The Senate on Tuesday introduced an amendment to a law that protects the hosts of websites from liability for content posted by others to go after sites such as Backpage.com that have been criticized for facilitating child sex trafficking.
The legislation, along with a similar bill in the House, sets the stage for a battle between Congress and some of the Internet's most powerful players, including Google and various free-speech advocates, who believe that Congress shouldn't regulate Web content or try to force websites to police themselves more rigorously.
The bill, titled the Stop Enabling Sex Traffickers Act of 2017, would amend the Communications Decency Act. It is sponsored by Sen. Rob Portman (R-Ohio) and a bipartisan group of 19 other senators, some of whom served on the Permanent Subcommittee on Investigations, which focused on Backpage.com in its probe of online sex trafficking. The subcommittee, chaired by Portman, issued a report in January saying that Backpage "knowingly facilitated the criminal sex trafficking of vulnerable women and young girls" by editing ads posted by pimps to remove offensive language.
Backpage has fended off many civil and criminal actions aimed at shutting down its sex-related ads by citing Section 230 of the Communications Decency Act, which states that no website "shall be treated as the publisher or speaker of any information provided by another information content provider." Backpage has argued that it merely hosts ads created by others and so has no liability. The Washington Post revealed last month that Backpage uses a contractor in the Philippines to solicit sex ads from other websites and also posts sex ads on other sites to attract more customers.
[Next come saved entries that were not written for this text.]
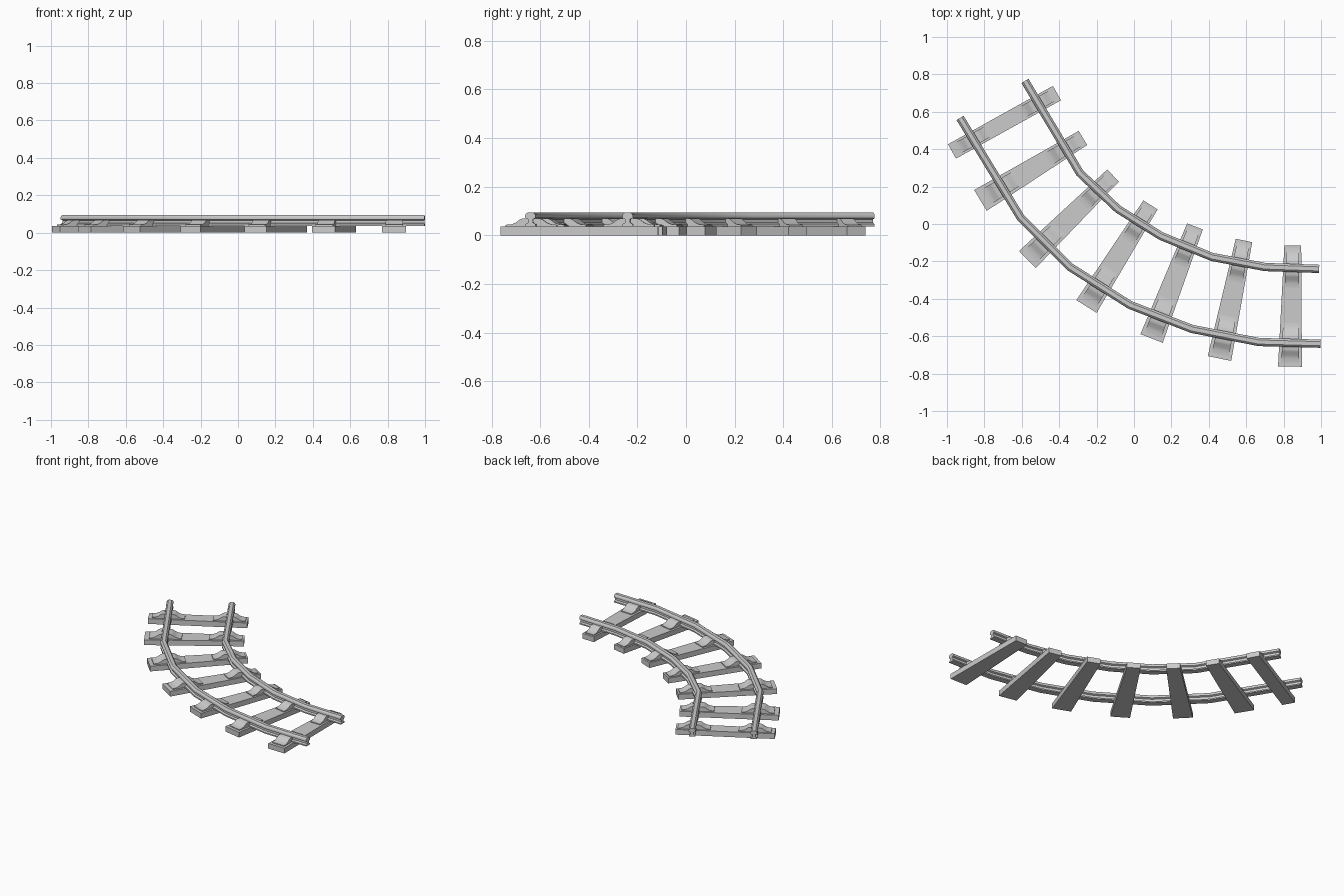
import bpy, bmesh
from mathutils import Vector

if "Cube" in bpy.data.objects:
    bpy.data.objects.remove(bpy.data.objects["Cube"])

TIE_TOP = 0.037


def finish(name, bm, smooth=False):
    bmesh.ops.recalc_face_normals(bm, faces=bm.faces[:])
    me = bpy.data.meshes.new(name)
    bm.to_mesh(me)
    bm.free()
    ob = bpy.data.objects.new(name, me)
    bpy.context.collection.objects.link(ob)
    if smooth:
        bpy.ops.object.select_all(action='DESELECT')
        ob.select_set(True)
        bpy.context.view_layer.objects.active = ob
        bpy.ops.object.shade_smooth_by_angle(angle=0.6)
    return ob


def loft(name, rings, smooth=False):
    """Skin equal-length closed rings and cap both ends."""
    bm = bmesh.new()
    vr = [[bm.verts.new(p) for p in r] for r in rings]
    n = len(vr[0])
    for a, b in zip(vr, vr[1:]):
        for i in range(n):
            j = (i + 1) % n
            bm.faces.new((a[i], a[j], b[j], b[i]))
    bm.faces.new(vr[0])
    bm.faces.new(vr[-1])
    return finish(name, bm, smooth)


# Rail cross-section: foot, web and rounded head
half = [(0.021, 0.037), (0.021, 0.046), (0.010, 0.052), (0.010, 0.066),
        (0.021, 0.071), (0.022, 0.080), (0.019, 0.088), (0.011, 0.094)]
section = half + [(-u, z) for u, z in reversed(half)]


def rail(name, path):
    pts = [Vector(p) for p in path]
    rings = []
    for i, p in enumerate(pts):
        d0 = (pts[max(i, 1)] - pts[max(i, 1) - 1]).normalized()
        k = min(i, len(pts) - 2)
        d1 = (pts[k + 1] - pts[k]).normalized()
        t = (d0 + d1).normalized()
        nrm = Vector((-t.y, t.x)) / t.dot(d0)
        rings.append([(p.x + nrm.x * u, p.y + nrm.y * u, z) for u, z in section])
    loft(name, rings, True)


inner_path = [(-0.583, 0.765), (-0.289, 0.272), (-0.086, 0.08), (0.144, -0.064),
              (0.417, -0.176), (0.70, -0.23), (0.99, -0.24)]
outer_path = [(-0.93, 0.567), (-0.606, 0.034), (-0.342, -0.23), (-0.021, -0.433),
              (0.31, -0.561), (0.668, -0.631), (0.998, -0.64)]
rail("inner_rail", inner_path)
rail("outer_rail", outer_path)

# Sleepers: inner end, outer end, inner width, outer width
ties = [((0.849, -0.115), (0.834, -0.762), 0.090, 0.128),
        ((0.588, -0.088), (0.457, -0.719), 0.090, 0.128),
        ((0.326, -0.013), (0.094, -0.612), 0.090, 0.128),
        ((0.088, 0.102), (-0.254, -0.441), 0.090, 0.128),
        ((-0.112, 0.259), (-0.570, -0.190), 0.090, 0.128),
        ((-0.273, 0.460), (-0.821, 0.126), 0.088, 0.130),
        ((-0.412, 0.700), (-0.973, 0.388), 0.088, 0.088)]

# Chair profile along the sleeper: offset from rail centre, height
chair_half = [(0.106, 0.036), (0.106, 0.043), (0.082, 0.045), (0.064, 0.052),
              (0.048, 0.064), (0.036, 0.069), (0.008, 0.069)]
chair = chair_half + [(-u, z) for u, z in reversed(chair_half)]


def crossing(a, d, path):
    """Distance from a along d to the rail path."""
    for p, q in zip(path, path[1:]):
        p, e = Vector(p), Vector(q) - Vector(p)
        den = d.cross(e)
        w = p - a
        if abs(den) > 1e-6 and -0.01 <= w.cross(d) / den <= 1.01:
            return w.cross(e) / den


for i, (a, b, wa, wb) in enumerate(ties, 1):
    a, b = Vector(a), Vector(b)
    length = (b - a).length
    d = (b - a).normalized()
    side = Vector((-d.y, d.x))

    def at(s, f, z):
        w = (wa + (wb - wa) * s / length) / 2 * f
        p = a + d * s + side * w
        return (p.x, p.y, z)

    # Tapered wooden sleeper
    loft(f"sleeper_{i}", [[at(s, -1, 0), at(s, 1, 0), at(s, 1, TIE_TOP), at(s, -1, TIE_TOP)]
                          for s in (0, length)])
    # Rail chairs, tapered with the sleeper
    for label, path in (("inner", inner_path), ("outer", outer_path)):
        c = crossing(a, d, path)
        c = min(max(c, 0.118), length - 0.118)
        loft(f"{label}_chair_{i}", [[at(c + u, f, z) for u, z in chair]
                                    for f in (-0.74, 0.74)], True)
After The Post published its articles, Portman, Claire McCaskill (D-Mo.) and three other members of Congress called on Attorney General Jeff Sessions to pursue a criminal investigation of Backpage. The Justice Department has not publicly responded to that request.